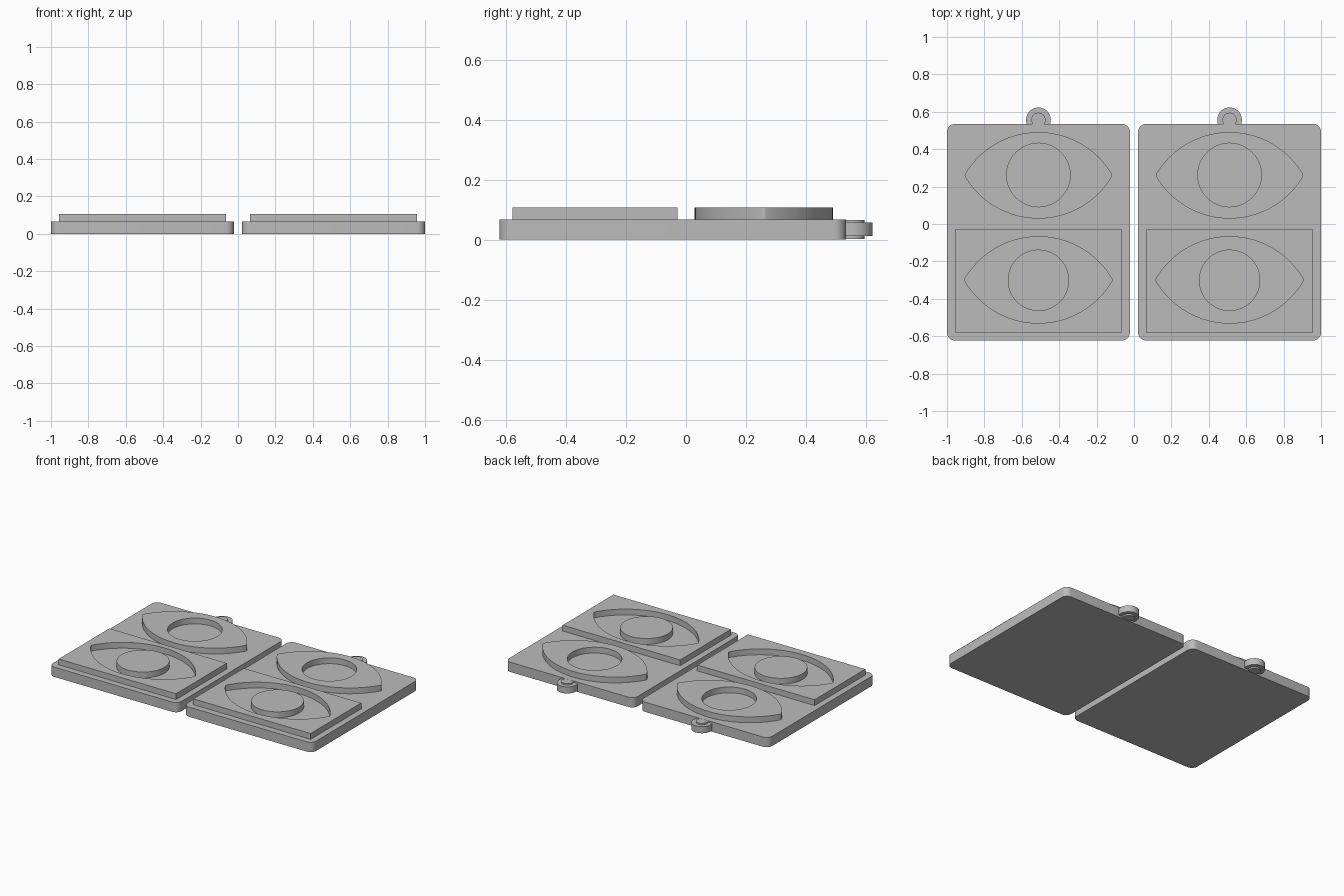
import bpy, bmesh, math

if "Cube" in bpy.data.objects:
    bpy.data.objects.remove(bpy.data.objects["Cube"])

grey = bpy.data.materials.new("plain grey")
grey.diffuse_color = (0.5, 0.5, 0.5, 1)
grey.use_nodes = True
grey.node_tree.nodes["Principled BSDF"].inputs["Base Color"].default_value = grey.diffuse_color


def circle(cx, cy, r, n=64):
    return [(cx + r * math.cos(2 * math.pi * i / n),
             cy + r * math.sin(2 * math.pi * i / n)) for i in range(n)]


def rectangle(cx, cy, w, h, r=0.0, n=8):
    """Rectangle outline, with rounded corners if r > 0."""
    pts = []
    for k, (sx, sy) in enumerate([(1, 1), (-1, 1), (-1, -1), (1, -1)]):
        ox, oy = cx + sx * (w / 2 - r), cy + sy * (h / 2 - r)
        if r == 0:
            pts.append((ox, oy))
            continue
        for i in range(n + 1):
            a = math.pi / 2 * (k + i / n)
            pts.append((ox + r * math.cos(a), oy + r * math.sin(a)))
    return pts


def almond(cx, cy, a=0.394, h=0.231, r=0.016, n=36):
    """Two wide arcs meeting in small rounded tips."""
    c = a - r
    R = (c * c + h * h - r * r) / (2 * (h - r))
    d = R - h
    phi = math.atan2(d, c)
    pts = [(c + r * math.cos(t), r * math.sin(t))
           for t in [-phi + 2 * phi * i / 6 for i in range(6)]]
    pts += [(R * math.cos(t), R * math.sin(t) - d)
            for t in [phi + (math.pi - 2 * phi) * i / n for i in range(n)]]
    pts += [(-x, -y) for x, y in pts]
    return [(cx + x, cy + y) for x, y in pts]


def slab(name, loops, z0, z1):
    """Extrude an outline (further loops are holes) from z0 to z1."""
    bm = bmesh.new()
    edges = []
    for pts in loops:
        vs = [bm.verts.new((x, y, z0)) for x, y in pts]
        edges += [bm.edges.new((vs[i - 1], vs[i])) for i in range(len(vs))]
    bmesh.ops.triangle_fill(bm, use_beauty=True, edges=edges)
    new = bmesh.ops.extrude_face_region(bm, geom=bm.faces[:],
                                        use_keep_orig=True)["geom"]
    bmesh.ops.translate(bm, vec=(0, 0, z1 - z0),
                        verts=[g for g in new if isinstance(g, bmesh.types.BMVert)])
    bmesh.ops.recalc_face_normals(bm, faces=bm.faces[:])
    me = bpy.data.meshes.new(name)
    bm.to_mesh(me)
    bm.free()
    me.materials.append(grey)
    ob = bpy.data.objects.new(name, me)
    bpy.context.collection.objects.link(ob)
    bpy.ops.object.select_all(action='DESELECT')
    ob.select_set(True)
    bpy.context.view_layer.objects.active = ob
    bpy.ops.object.shade_smooth_by_angle(angle=math.radians(30))


BASE, TOP, SINK = 0.067, 0.107, 0.06   # raised parts are sunk into the base

for side, cx in (("left", -0.511), ("right", 0.511)):
    # base plate with rounded corners
    slab(side + "_base_plate", [rectangle(cx, -0.044, 0.978, 1.157, 0.042)], 0, BASE)
    # rear raised eye with a round opening
    slab(side + "_raised_eye", [almond(cx, 0.26), circle(cx, 0.262, 0.17)], SINK, TOP)
    # front block with an eye-shaped pocket and a disc inside it
    slab(side + "_pocket_block",
         [rectangle(cx, -0.304, 0.892, 0.55), almond(cx, -0.299)], SINK, TOP)
    slab(side + "_pocket_disc", [circle(cx, -0.301, 0.164)], SINK, TOP)
    # hanging tab with a taller pin through it
    slab(side + "_tab_ring", [circle(cx, 0.557, 0.066), circle(cx, 0.557, 0.038)],
         0.012, 0.057)
    slab(side + "_tab_pin", [circle(cx, 0.557, 0.038)], 0.002, 0.0665)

ACTIVITY
Look through the data and show every line containing "loops".

TASK RESPONSE
def slab(name, loops, z0, z1):
    """Extrude an outline (further loops are holes) from z0 to z1."""
    for pts in loops:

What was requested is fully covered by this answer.